Rob's mom, Jean, called me tonight to get the real scoop on Rob. She spoke to Rob and Kate this morning, but she wasn't sure she got the whole story.
I told her that since I was not in the van behind Rob, I was in no position to contradict what they were telling her.
Jeanie does know, however, that I have crewed for all of Rob's previous races and know how to read the numbers and read between the lines. So this is what I said to her:
He's slower than he planned and he's had some pretty serious challenges thrown at him. So far, he has stiff-armed each of those challenges and is staying on the bike and is improving.
His goal of finishing Tuesday is almost certainly out of the question and he knows that. Rob is smarter than all of us put together and even he, with his addled, sleep-deprived brain, knows the score.
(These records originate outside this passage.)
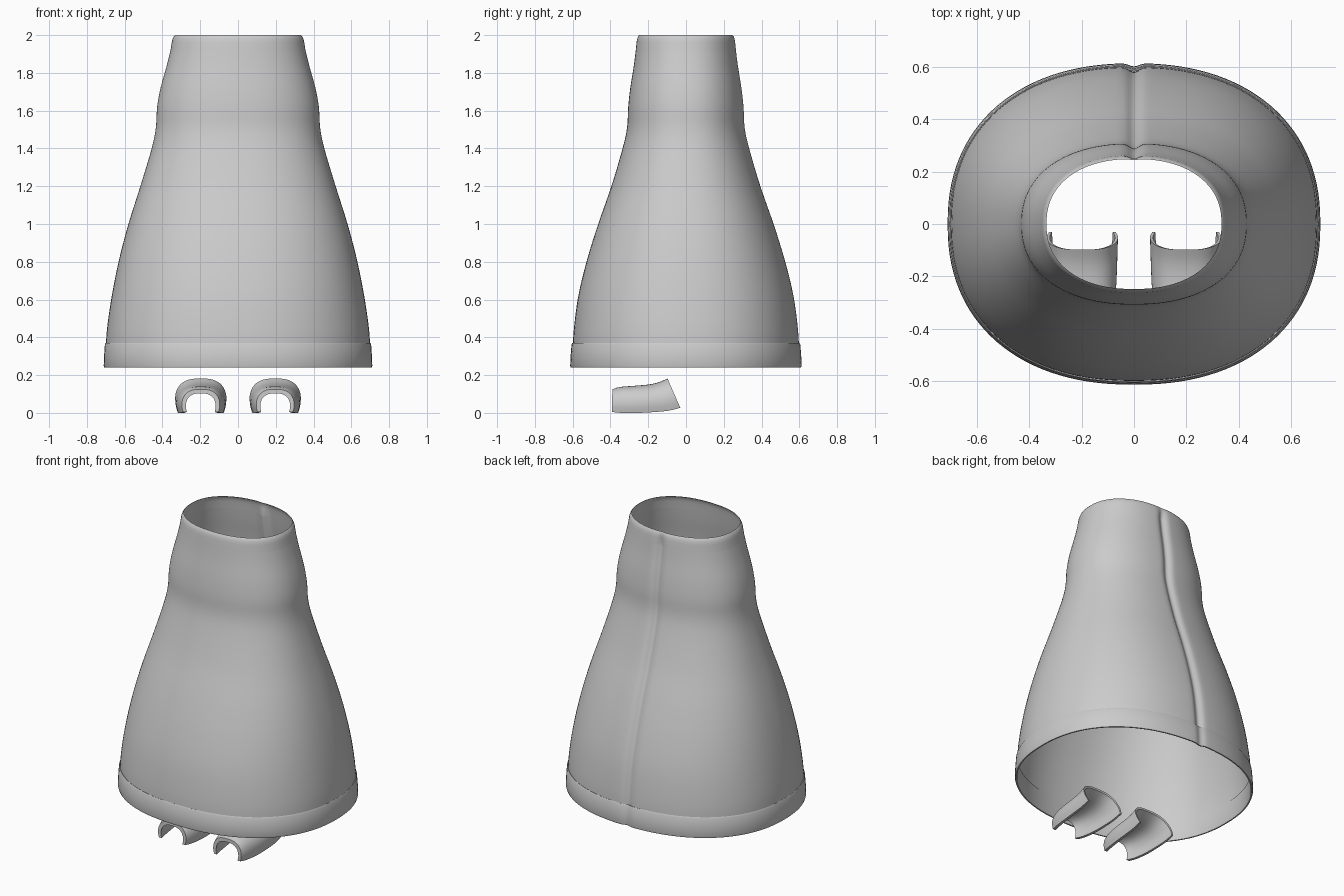
import bpy, bmesh, math

if "Cube" in bpy.data.objects:
    bpy.data.objects.remove(bpy.data.objects["Cube"])

grey = bpy.data.materials.new("plain_grey")
grey.diffuse_color = (0.6, 0.6, 0.6, 1)
grey.use_nodes = True
grey.node_tree.nodes["Principled BSDF"].inputs["Base Color"].default_value = grey.diffuse_color


def spow(v, p):
    return math.copysign(abs(v) ** p, v)


def loft(name, rings, closed_ring, closed_path=False):
    """Join a list of equal-length point rings with quads."""
    bm = bmesh.new()
    rows = [[bm.verts.new(p) for p in ring] for ring in rings]
    n = len(rows[0])
    pairs = list(zip(rows, rows[1:]))
    if closed_path:
        pairs.append((rows[-1], rows[0]))
    for a, b in pairs:
        for i in range(n if closed_ring else n - 1):
            j = (i + 1) % n
            bm.faces.new((a[i], a[j], b[j], b[i]))
    bmesh.ops.recalc_face_normals(bm, faces=bm.faces)
    me = bpy.data.meshes.new(name)
    bm.to_mesh(me)
    bm.free()
    me.materials.append(grey)
    ob = bpy.data.objects.new(name, me)
    bpy.context.collection.objects.link(ob)
    bpy.ops.object.select_all(action='DESELECT')
    ob.select_set(True)
    bpy.context.view_layer.objects.active = ob
    bpy.ops.object.shade_smooth_by_angle(angle=math.radians(40))
    return ob


# Angles round the garment, packed closer at the back seam
angles = [math.radians(a) for a in sorted(
    set([i * 3.0 for i in range(120)]) |
    set([90 + s * d for s in (-1, 1) for d in (0.6, 1.3, 2.1, 4.5, 7.5)]))]


def oval(a, b, z, seam):
    ring = []
    for t in angles:
        x = a * spow(math.cos(t), 2 / 2.25)
        y = b * spow(math.sin(t), 2 / 2.25)
        if y > 0:
            y -= seam * math.exp(-(x / 0.025) ** 2)
        ring.append((x, y, z))
    return ring


def smooth_rows(keys, steps):
    """Catmull-Rom interpolation of key rows."""
    out = []
    for i in range(len(keys) - 1):
        p0, p1 = keys[max(i - 1, 0)], keys[i]
        p2, p3 = keys[i + 1], keys[min(i + 2, len(keys) - 1)]
        for s in range(steps):
            t = s / steps
            out.append([0.5 * (2 * b + (c - a) * t + (2 * a - 5 * b + 4 * c - d) * t * t
                               + (3 * b - a - 3 * c + d) * t ** 3)
                        for a, b, c, d in zip(p0, p1, p2, p3)])
    return out + [list(keys[-1])]


# Skirt: half width, half depth, height
skirt_keys = [(0.70, 0.60, 0.32), (0.694, 0.594, 0.44), (0.668, 0.57, 0.62),
              (0.63, 0.524, 0.81), (0.58, 0.465, 1.0), (0.517, 0.395, 1.2),
              (0.457, 0.336, 1.4), (0.435, 0.312, 1.51), (0.428, 0.306, 1.62),
              (0.41, 0.295, 1.72), (0.377, 0.276, 1.84), (0.357, 0.266, 1.92)]
rows = smooth_rows(skirt_keys, 4)
rows += [(0.351, 0.262, 1.96), (0.347, 0.259, 1.978), (0.341, 0.254, 1.992), (0.334, 0.248, 2.0)]
loft("skirt", [oval(a, b, z, 0.02 if z < 1.95 else 0.2 * (2.0 - z) + 0.004)
               for a, b, z in rows], True)

# Hem band: slim closed strip round the bottom of the skirt
hem = [(0.694, 0.594, 0.366), (0.701, 0.602, 0.370), (0.705, 0.606, 0.362),
       (0.709, 0.611, 0.30), (0.711, 0.613, 0.25), (0.708, 0.610, 0.24),
       (0.700, 0.602, 0.24), (0.697, 0.599, 0.25), (0.694, 0.594, 0.33)]
loft("hem_band", [oval(a, b, z, 0.012) for a, b, z in hem], True, True)

# Shoe covers: arched shells with an open front, back and underside
# y at top, y at bottom, half width, top height, bottom height
shoe_keys = [(-0.39, -0.392, 0.104, 0.125, 0.005), (-0.35, -0.34, 0.119, 0.137, 0.0),
             (-0.28, -0.25, 0.132, 0.143, 0.0), (-0.20, -0.16, 0.137, 0.150, 0.005),
             (-0.145, -0.09, 0.139, 0.162, 0.012), (-0.098, -0.03, 0.141, 0.182, 0.027)]
shoe_rows = smooth_rows(shoe_keys, 3)


def arch(row, cx, wall):
    yt, yb, w, zt, zb = row
    ring = []
    for i in range(33):
        t = math.pi * i / 32
        h = max(math.sin(t), 0.0) ** (2 / 2.8)
        x = (w - wall) * spow(math.cos(t), 2 / 2.8)
        x *= 1 - 0.1 * (1 - h) ** 4          # sides tuck in at the sole
        z = zb + (zt - wall - zb) * h
        ring.append((cx + x, yb + (yt - yb) * h, z))
    return ring


for side, cx in (("left", -0.197), ("right", 0.197)):
    count = len(shoe_rows) - 1
    rings = []
    for i, r in enumerate(shoe_rows):        # outer and inner skin as one closed loop
        wall = 0.022 - 0.010 * i / count
        outer, inner = arch(r, cx, 0), arch(r, cx, wall)
        rings.append(outer + inner[::-1])
    shoe = loft(side + "_shoe", rings, True)
    # close the front and back rims between the two skins
    bm = bmesh.new()
    bm.from_mesh(shoe.data)
    bm.verts.ensure_lookup_table()
    n = len(rings[0])
    for base in (0, count * n):
        for k in range(n // 2 - 1):
            ids = (k, k + 1, n - 2 - k, n - 1 - k)
            bm.faces.new([bm.verts[base + q] for q in ids])
    bmesh.ops.recalc_face_normals(bm, faces=bm.faces)
    bm.to_mesh(shoe.data)
    bm.free()
    bpy.ops.object.shade_smooth_by_angle(angle=math.radians(40))
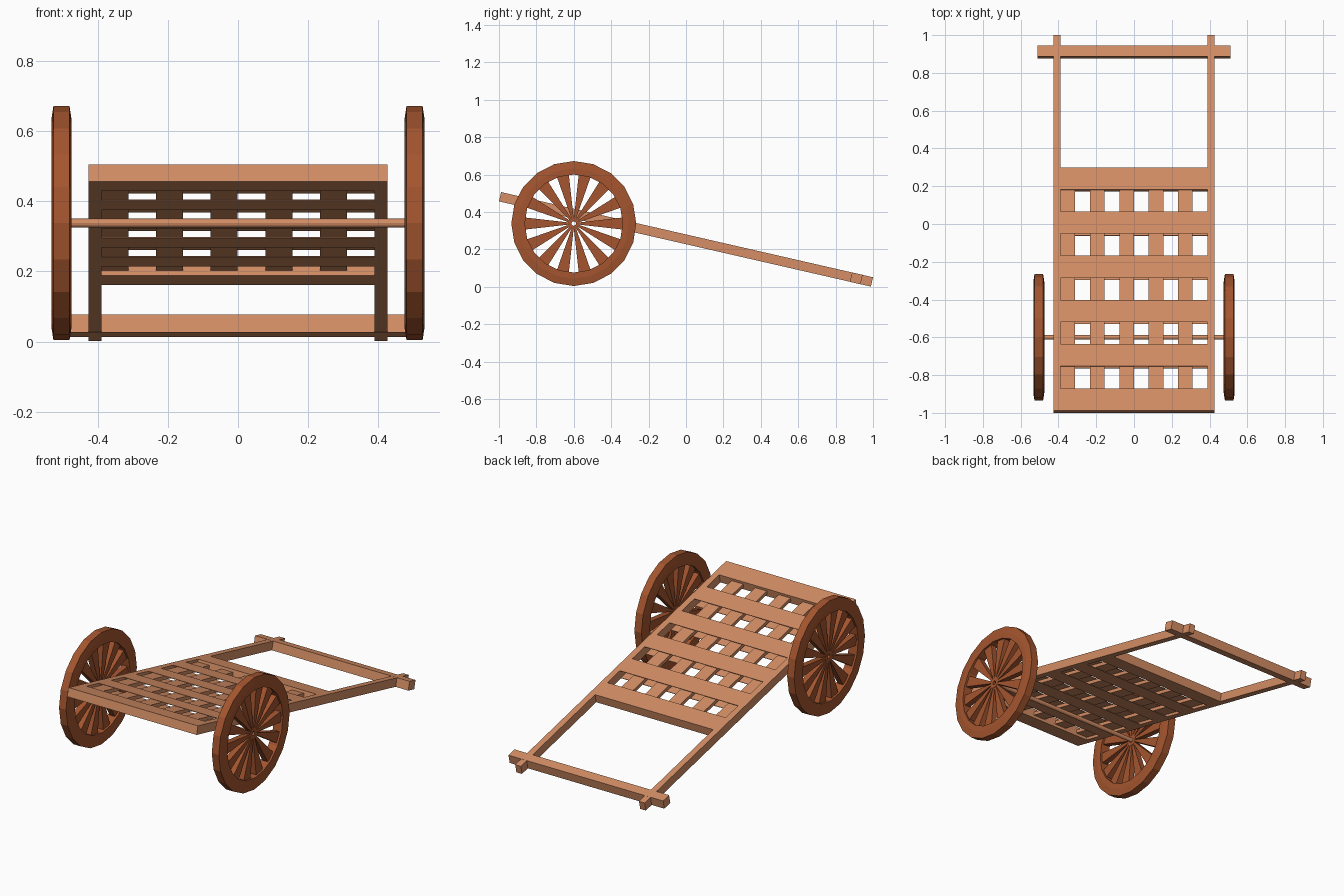
import bpy, bmesh, math
from mathutils import Matrix

if "Cube" in bpy.data.objects:
    bpy.data.objects.remove(bpy.data.objects["Cube"])


def material(name, rgb):
    m = bpy.data.materials.new(name)
    m.diffuse_color = (*rgb, 1)
    m.use_nodes = True
    m.node_tree.nodes["Principled BSDF"].inputs["Base Color"].default_value = m.diffuse_color
    return m


LIGHT = material("light wood", (0.66, 0.27, 0.13))
DARK = material("reddish wood", (0.37, 0.09, 0.028))
# The frame is built flat, then tipped down towards the handle
TILT = Matrix.Translation((0, 0, 0.2535)) @ Matrix.Rotation(math.radians(-12.9), 4, 'X')


def finish(name, bm, mat, matrix=Matrix()):
    bmesh.ops.transform(bm, matrix=matrix, verts=bm.verts)
    bmesh.ops.recalc_face_normals(bm, faces=bm.faces)
    me = bpy.data.meshes.new(name)
    bm.to_mesh(me)
    bm.free()
    me.materials.append(mat)
    ob = bpy.data.objects.new(name, me)
    bpy.context.collection.objects.link(ob)
    return ob


def add_box(bm, x, y, z):
    c = [(a + b) / 2 for a, b in (x, y, z)]
    s = [b - a for a, b in (x, y, z)]
    bmesh.ops.create_cube(bm, size=1, matrix=Matrix.Translation(c) @ Matrix.Diagonal((*s, 1)))


def boxes(name, items):
    bm = bmesh.new()
    for it in items:
        add_box(bm, *it)
    return finish(name, bm, LIGHT, TILT)


def add_ring(bm, profile, n):
    # Revolve a closed (x, radius) profile round the x axis
    rows = []
    for i in range(n):
        a = 2 * math.pi * i / n
        rows.append([bm.verts.new((x, r * math.sin(a), r * math.cos(a))) for x, r in profile])
    k = len(profile)
    for i in range(n):
        p, q = rows[i], rows[(i + 1) % n]
        for j in range(k):
            bm.faces.new((p[j], p[(j + 1) % k], q[(j + 1) % k], q[j]))


H = 0.0255   # half thickness of the frame
IN, OUT = 0.39, 0.427

# Side rails, end beams and handle bar
boxes("side_rails", [((-OUT, -IN), (-1.02, 1.02), (-H, H)),
                     ((IN, OUT), (-1.02, 1.02), (-H, H))])
boxes("end_beams", [((-IN, IN), (-1.02, -0.898), (-H, H)),
                    ((-IN, IN), (0.182, 0.302), (-H, H))])
boxes("handle_bar", [((-0.51, 0.51), (0.905, 0.963), (-H - 0.0005, H + 0.0005))])

# Thin cross boards above and below the lengthwise slats
cross = []
for k in range(4):
    y = (-0.778 + 0.24 * k, -0.658 + 0.24 * k)
    cross += [((-IN, IN), y, (H - 0.003, H)), ((-IN, IN), y, (-H, -H + 0.003))]
boxes("cross_boards", cross)
boxes("bed_slats", [((-0.39 + 0.156 * i, -0.313 + 0.156 * i), (-0.898, 0.182), (-0.01, 0.01))
                    for i in range(5)])

# Axle
AXLE = Matrix.Translation((0, -0.6, 0.338))
bm = bmesh.new()
bmesh.ops.create_cone(bm, cap_ends=False, segments=12, radius1=0.0125, radius2=0.0125,
                      depth=0.98, matrix=Matrix.Rotation(math.pi / 2, 4, 'Y'))
finish("axle", bm, LIGHT, AXLE)

# Wheels: chamfered rim, small hub and fourteen flared spokes
for side, sx in (("left", -1), ("right", 1)):
    bm = bmesh.new()
    w = 0.029
    add_ring(bm, [(-w, 0.262), (-w, 0.295), (-w + 0.006, 0.334),
                  (w - 0.006, 0.334), (w, 0.295), (w, 0.262)], 20)
    add_ring(bm, [(-0.018, 0.012), (-0.018, 0.032), (0.018, 0.032), (0.018, 0.012)], 14)
    for i in range(14):
        n0 = len(bm.verts)
        res = bmesh.ops.create_cube(bm, size=1)
        for v in res["verts"]:
            outer = v.co.y > 0
            v.co = (v.co.x * 0.034, 0.268 if outer else 0.026,
                    v.co.z * (0.066 if outer else 0.011))
        bmesh.ops.rotate(bm, verts=res["verts"],
                         matrix=Matrix.Rotation(2 * math.pi * i / 14, 3, 'X'))
    finish(side + "_wheel", bm, DARK, Matrix.Translation((sx * 0.504, 0, 0)) @ AXLE)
He's been at this game since 1994.
She asked me if I think he will finish. I said absolutely yes. In fact, I think he can finish late Wednesday night if his body cooperates and he stays on the bike. As of this writing, his average speed has gone up considerably and that's what matters.
I remember the first RAAM in 1996. I was watching my best friend suffer mightily and it was painful. The following year, I got over that. As Kate likes to remind him - Rob chose to do this. Nobody forced him.
So what would I say to him if I were there now, crewing for him? I would say:
"Man-up, nancy-boy. How about this: You keep your ass on the bike and ride for the next six days. After it's over, you can sit and watch pre-season college football and RAAM videos for the rest of the summer, until you get pasty-white, fat and doughy and bask in the knowledge that you are, without question, one of the toughest bullheads any of us has ever known. Now RIDE!"
That's what I would say.